Yalda celebrations begin for Newfoundland's Iranian community
Yalda means victory of light over darkness, according to Azadeh Haddad
On the eve of the winter solstice, members of Newfoundland and Labrador's Iranian community are celebrating as Yalda celebrations are set to begin.
Yalda is an annual celebration on the Iranian calendar that falls on the night of the winter solstice, this year landing on Dec. 22. The day marks the longest and darkest night of the year. Azadeh Haddad and Sharzhad Mostaan came to Newfoundland from Iran, and are members of the Iranian students' association at Memorial University.
"Yalda means, actually, the victory of light over the darkness," Haddad told The St. John's Morning Show. "It's the longest night of the year … and people in ancient Iran knew about this, and they didn't like dark."
Yalda celebrations include gathering with family and friends to celebrate overcoming the darkness, playing games and enjoying meals of fruits and nuts.
Sound check! The winter solstice is this weekend and if you’re Iranian, it’s celebration time! Azadeh Haddad and Sharzhad Mostaan are here with a song <a href="https://twitter.com/hashtag/cbcnl?src=hash&ref_src=twsrc%5Etfw">#cbcnl</a> <a href="https://t.co/6KnDA4aC5U">pic.twitter.com/6KnDA4aC5U</a>—@sjmorningshow
"Pomegranate and watermelon are like the stars of [the food]," Mostaan said.
Iranian families also gather to read poetry written by Hafez, a Persian poet born in the 1300s and regarded as one of the pinnacle writers of Persian literature. Many Iranians use his poetry book Divan-e-Hafez for fortune-telling. Mostaan says people will make a wish during Yalda, and look to the poems for a potential answer to their wishes.
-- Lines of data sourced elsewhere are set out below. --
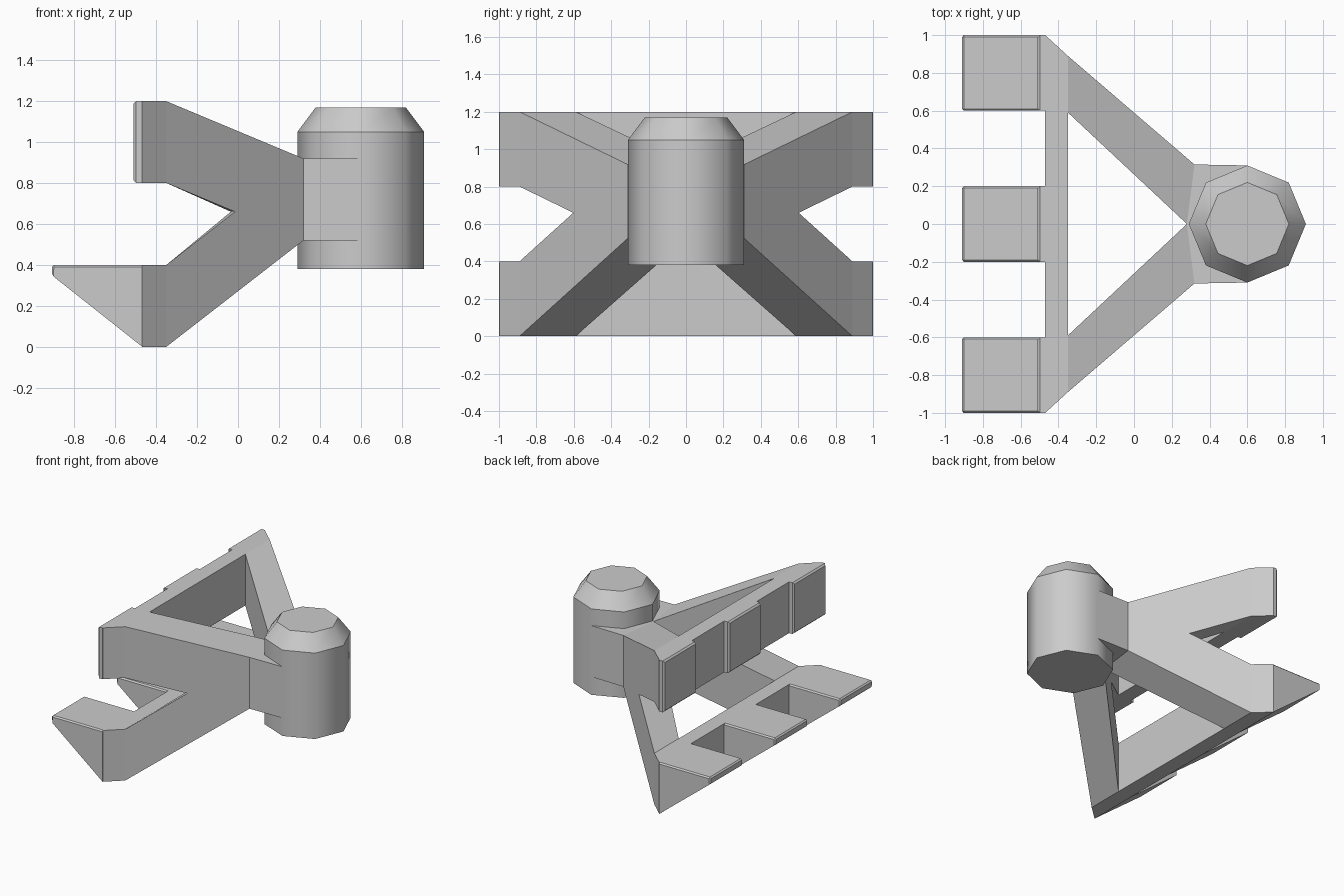
import bpy, bmesh, math
from mathutils import Vector

if "Cube" in bpy.data.objects:
    bpy.data.objects.remove(bpy.data.objects["Cube"])


def finish(bm, name):
    bmesh.ops.recalc_face_normals(bm, faces=bm.faces)
    me = bpy.data.meshes.new(name)
    bm.to_mesh(me)
    bm.free()
    ob = bpy.data.objects.new(name, me)
    bpy.context.collection.objects.link(ob)
    return ob


# Triangular frame: bar at the back, two sloping arms meeting at the hub
def frame(name, bar_top, stub):
    hub_top, height = 0.92, 0.4
    pts = [(-0.47, 1, bar_top), (-0.35, 0.89, bar_top), (-0.35, 0.59, bar_top),
           (0.32, 0.315, hub_top), (0.28, 0, hub_top), (0.6, 0.31, hub_top)]
    bm = bmesh.new()
    cache = {}

    def vert(i, s):
        x, y, z = pts[i]
        key = (i, s if y else 1)
        if key not in cache:
            cache[key] = bm.verts.new((x, y * s, z))
        return cache[key]

    v = vert
    top = [bm.faces.new([v(0, 1), v(1, 1), v(2, 1), v(2, -1), v(1, -1), v(0, -1)])]
    for s in (1, -1):
        top.append(bm.faces.new([v(1, s), v(3, s), v(4, s), v(2, s)][::s]))
    if stub:
        top.append(bm.faces.new([v(3, 1), v(5, 1), v(5, -1), v(3, -1), v(4, 1)]))
    # Thicken straight down into a closed solid
    bmesh.ops.recalc_face_normals(bm, faces=bm.faces)
    res = bmesh.ops.extrude_face_region(bm, geom=top, use_keep_orig=True)
    moved = [g for g in res["geom"] if isinstance(g, bmesh.types.BMVert)]
    bmesh.ops.translate(bm, verts=list(set(moved)), vec=Vector((0, 0, -height)))
    if not stub:
        bm.verts.ensure_lookup_table()
    return finish(bm, name)


# Pad with an x-z profile, extruded along y, chamfered on chosen edges
def pad(name, profile, y, base_x, chamfer, keep):
    bm = bmesh.new()
    a = [bm.verts.new((x, y - 0.2, z)) for x, z in profile]
    b = [bm.verts.new((x, y + 0.2, z)) for x, z in profile]
    n = len(a)
    bm.faces.new(a)
    bm.faces.new(b[::-1])
    for i in range(n):
        j = (i + 1) % n
        bm.faces.new([a[i], b[i], b[j], a[j]])
    bmesh.ops.recalc_face_normals(bm, faces=bm.faces)
    edges = [e for e in bm.edges if keep(e.verts[0].co, e.verts[1].co)]
    bmesh.ops.bevel(bm, geom=edges, offset=chamfer, segments=1,
                    profile=0.5, affect='EDGES')
    return finish(bm, name)


frame("upper_frame", 1.2, True)
frame("lower_frame", 0.4, False)

upper = [(-0.51, 0.8), (-0.51, 1.2), (-0.468, 1.2), (-0.468, 0.8)]
lower = [(-0.91, 0.35), (-0.91, 0.4), (-0.468, 0.4), (-0.468, 0.0)]
for i, y in enumerate((-0.8, 0.0, 0.8)):
    pad(f"upper_pad_{i}", upper, y, -0.468, 0.012,
        lambda p, q: p.x < -0.5 and q.x < -0.5)
    pad(f"lower_wedge_{i}", lower, y, -0.468, 0.01,
        lambda p, q: p.z > 0.3 and q.z > 0.3 and min(p.x, q.x) < -0.9)

# Eight-sided hub with a tapered top
bm = bmesh.new()
rings = []
for r, z in ((0.31, 0.38), (0.31, 1.05), (0.22, 1.17)):
    rings.append([bm.verts.new((0.6 + r * math.cos(k * math.pi / 4),
                                r * math.sin(k * math.pi / 4), z)) for k in range(8)])
for lo, hi in zip(rings, rings[1:]):
    for k in range(8):
        m = (k + 1) % 8
        bm.faces.new([lo[k], lo[m], hi[m], hi[k]]).smooth = True
bm.faces.new(rings[0][::-1])
bm.faces.new(rings[2])
for e in bm.edges:
    if abs(e.verts[0].co.z - e.verts[1].co.z) < 1e-4:
        e.smooth = False
finish(bm, "hub")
"We kind of interpret that poem and it kind of can be related to many aspects of life," Mostaan said. "Most of the time they say Hafez has the answer for your wish."
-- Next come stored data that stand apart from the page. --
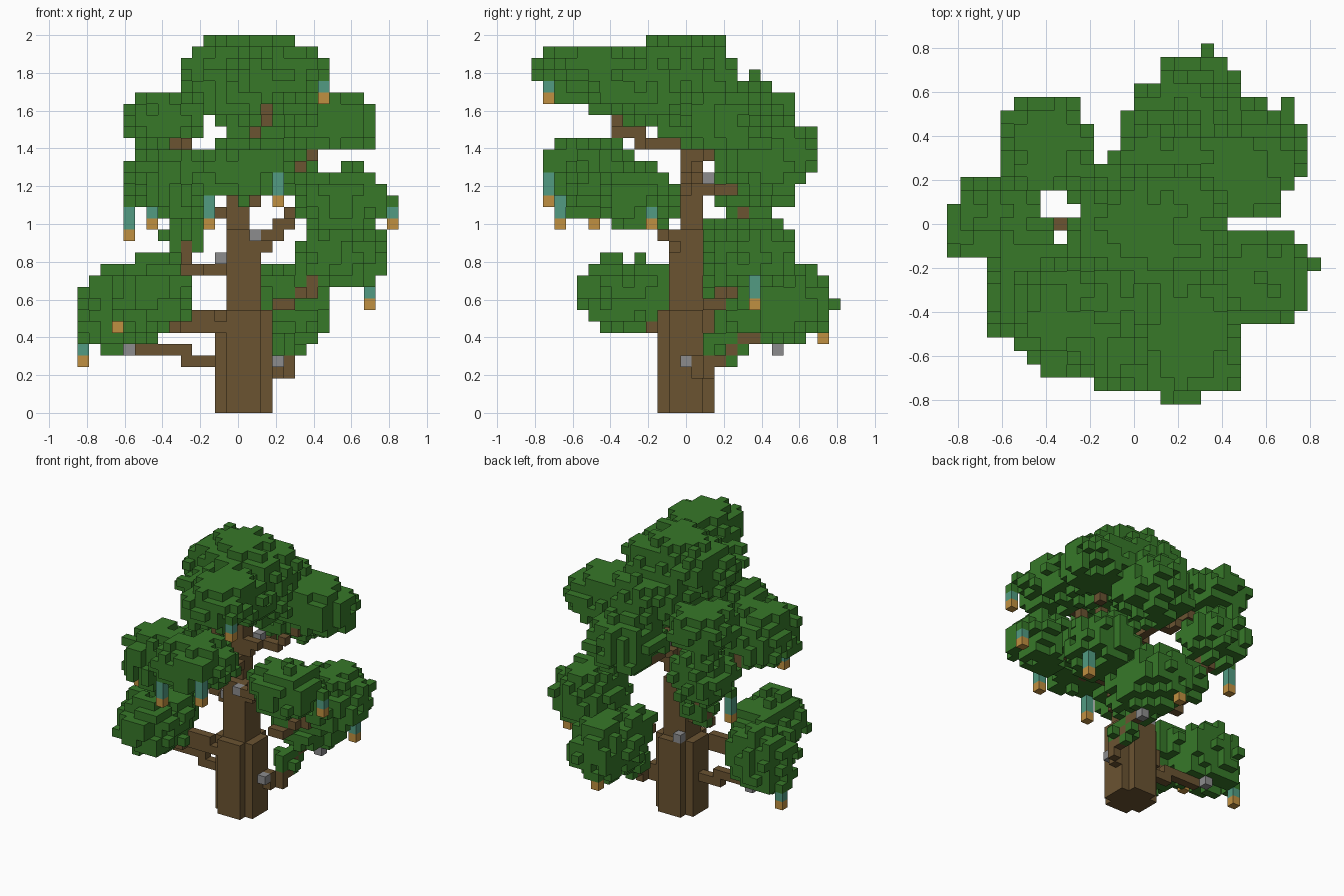
import bpy
import bmesh
import math
import random
from mathutils import Vector

if "Cube" in bpy.data.objects:
    bpy.data.objects.remove(bpy.data.objects["Cube"], do_unlink=True)

random.seed(4)
UNIT = 2 / 33  # edge of one block


def make_material(name, color):
    mat = bpy.data.materials.new(name)
    mat.use_nodes = True
    mat.diffuse_color = (*color, 1)
    bsdf = mat.node_tree.nodes["Principled BSDF"]
    bsdf.inputs["Base Color"].default_value = (*color, 1)
    bsdf.inputs["Roughness"].default_value = 0.9
    return mat


leaf = make_material("leaf green", (0.038, 0.188, 0.022))
bark = make_material("bark brown", (0.145, 0.087, 0.031))
amber = make_material("pod amber", (0.53, 0.28, 0.052))
teal = make_material("pod teal", (0.084, 0.33, 0.225))
grey = make_material("stone grey", (0.265, 0.265, 0.268))

owner = {}  # block cell -> (part name, material)
clear = set()  # cells kept open around the hanging pods


def cell_at(x, y, z):
    return (math.floor(x / UNIT), math.floor(y / UNIT + 0.5), math.floor(z / UNIT))


def center_of(cell):
    i, j, k = cell
    return Vector((i + 0.5, j, k + 0.5)) * UNIT


def place(cell, part, mat):
    owner.setdefault(cell, (part, mat))


def fill_column(part, xs, ys, zs, cut_corners=False):
    for i in xs:
        for j in ys:
            if cut_corners and i in (xs[0], xs[-1]) and j in (ys[0], ys[-1]):
                continue
            for k in zs:
                place((i, j, k), part, bark)


def branch(part, *points):
    for a, b in zip(points, points[1:]):
        a, b = Vector(a), Vector(b)
        steps = int((b - a).length / UNIT * 2) + 1
        for s in range(steps + 1):
            place(cell_at(*a.lerp(b, s / steps)), part, bark)


def leaf_clump(part, center, radius):
    """Rounded, slightly boxy clump with a ragged block surface."""
    low = cell_at(*(c - r * 1.2 for c, r in zip(center, radius)))
    high = cell_at(*(c + r * 1.2 for c, r in zip(center, radius)))
    for i in range(low[0], high[0] + 1):
        for j in range(low[1], high[1] + 1):
            for k in range(low[2], high[2] + 1):
                p = center_of((i, j, k))
                f = sum(abs((p[n] - center[n]) / radius[n]) ** 2.4 for n in range(3))
                if f < random.uniform(0.6, 1.2) and (i, j, k) not in clear:
                    place((i, j, k), part, leaf)


# Stones
for spot in [(.21, 0, .27), (.33, .48, .33), (.09, -.12, .94), (-.03, .12, .57),
             (.09, .12, 1.24), (-.09, 0, .82), (-.58, .09, .36)]:
    place(cell_at(*spot), "stones", grey)

# Hanging pods: amber tip, teal blocks above, and the leaf block they hang from
for x, y, z, caps in [(.45, -.73, 1.67, 1), (.21, -.73, 1.12, 2), (-.58, .32, .94, 2),
                      (-.16, -.67, 1, 2), (-.45, -.48, 1, 1), (.82, -.18, 1, 1),
                      (.7, .36, .57, 2), (-.64, -.25, .45, 0), (-.82, .04, .27, 1),
                      (.24, .72, .4, 0)]:
    i, j, k = cell_at(x, y, z)
    for n in range(caps + 1):
        place((i, j, k + n), "hanging_pods", teal if n else amber)
        clear.update((i + a, j + b, k + n) for a in (-1, 0, 1) for b in (-1, 0, 1))
    place((i, j, k + caps + 1), "pod_leaves", leaf)

# Trunk in three narrowing stages
fill_column("trunk_base", range(-2, 3), range(-2, 3), range(0, 9), True)
fill_column("trunk_middle", range(-1, 2), range(-1, 2), range(9, 16))
fill_column("trunk_top", range(-1, 1), range(0, 2), range(16, 24))

# Branches
branch("branch_left_low", (-.1, 0, .27), (-.28, 0, .28), (-.28, -.02, .34), (-.54, -.03, .34))
branch("branch_left_mid", (-.1, -.1, .45), (-.25, -.12, .45), (-.42, -.2, .45))
branch("branch_left_fork", (-.15, -.1, .51), (-.27, -.15, .51))
branch("branch_back_left", (-.05, .06, .76), (-.24, .12, .76), (-.33, .25, .94), (-.38, .33, 1.1))
branch("branch_back_low", (.21, .06, .27), (.21, .06, .22), (.27, .12, .22), (.27, .2, .34),
       (.3, .36, .4))
branch("branch_right_low", (.1, .05, .52), (.28, .15, .58), (.4, .25, .7), (.5, .3, .78))
branch("branch_right", (.1, -.06, .88), (.21, -.12, .94), (.27, -.15, 1.03), (.5, -.2, 1.1))
branch("branch_front_left", (-.03, 0, 1.06), (-.2, -.15, 1.06), (-.33, -.35, 1.15))
branch("branch_front", (0, 0, 1.12), (.1, -.2, 1.12), (.05, -.5, 1.2))
branch("branch_back", (0, 0, 1.2), (.12, .3, 1.2), (.2, .4, 1.3))
branch("branch_back_right", (0, 0, 1.2), (.27, .05, 1.24), (.4, .1, 1.37))
branch("branch_top_left", (-.03, .06, 1.36), (-.2, .15, 1.36), (-.34, .25, 1.44))
branch("branch_top_front", (0, 0, 1.42), (.05, -.2, 1.43), (.12, -.36, 1.51), (.15, -.45, 1.66))
branch("branch_top", (0, 0, 1.42), (.05, .06, 1.6))

# Foliage clumps
for part, center, radius in [
    ("foliage_crown", (.06, -.02, 1.79), (.36, .28, .22)),
    ("foliage_crown_front", (.24, -.52, 1.8), (.24, .29, .16)),
    ("foliage_crown_link", (.1, -.25, 1.7), (.32, .28, .16)),
    ("foliage_crown_back", (.14, .12, 1.62), (.29, .33, .2)),
    ("foliage_upper_back_left", (-.4, .36, 1.56), (.21, .22, .16)),
    ("foliage_upper_right", (.49, .23, 1.54), (.24, .22, .18)),
    ("foliage_back", (.19, .43, 1.36), (.23, .27, .2)),
    ("foliage_back_left", (-.4, .36, 1.22), (.21, .21, .18)),
    ("foliage_back_left_tuft", (-.27, .24, .93), (.12, .13, .13)),
    ("foliage_front_left", (-.32, -.42, 1.21), (.23, .27, .19)),
    ("foliage_front", (.03, -.54, 1.29), (.26, .26, .16)),
    ("foliage_right", (.57, -.25, 1.13), (.24, .21, .17)),
    ("foliage_right_low", (.54, .34, .84), (.23, .24, .2)),
    ("foliage_back_low", (.29, .5, .58), (.2, .3, .22)),
    ("foliage_back_low_tuft", (.22, .3, .64), (.12, .14, .14)),
    ("foliage_branch_tuft", (.27, .21, .35), (.07, .12, .11)),
    ("foliage_left_low", (-.62, .01, .55), (.23, .19, .23)),
    ("foliage_left_low_front", (-.46, -.3, .63), (.21, .27, .2)),
]:
    leaf_clump(part, center, radius)

# Block faces: four corners around each of the six directions
AXES = [Vector((1, 0, 0)), Vector((0, 1, 0)), Vector((0, 0, 1))]


def build_part(part):
    cells = [(c, mat) for c, (name, mat) in owner.items() if name == part]
    mats = list(dict.fromkeys(mat for _, mat in cells))
    bm = bmesh.new()
    for cell, mat in cells:
        for n in range(3):
            for sign in (-1, 1):
                near = list(cell)
                near[n] += sign
                if tuple(near) in owner:
                    continue
                u, v = AXES[(n + 1) % 3], AXES[(n + 2) % 3] * sign
                mid = center_of(cell) + AXES[n] * sign * UNIT / 2
                corners = [-u - v, u - v, u + v, v - u]
                face = bm.faces.new([bm.verts.new(mid + c * UNIT / 2) for c in corners])
                face.material_index = mats.index(mat)
    bmesh.ops.remove_doubles(bm, verts=bm.verts, dist=UNIT / 100)
    mesh = bpy.data.meshes.new(part)
    bm.to_mesh(mesh)
    bm.free()
    for mat in mats:
        mesh.materials.append(mat)
    bpy.context.collection.objects.link(bpy.data.objects.new(part, mesh))


for part_name in dict.fromkeys(name for name, _ in owner.values()):
    build_part(part_name)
Since we are away from home, MUN Iranians is kind of like a big family here.- Azadeh Haddad
Haddad hosted an early Yalda party for members of the St. John's Iranian community last week. She was surprised to see the size of the group in the city, with 140 people attending.
Iranians usually spend Yalda with family and friends. With their families back in Iran, Haddad and Mostaan agree the growing Iranian community help them feel more at home during the celebration.
"Yalda, we usually spend time with our families. Since we are away from home, MUN Iranians is kind of like a big family here," Haddad said.
With files from The St. John's Morning Show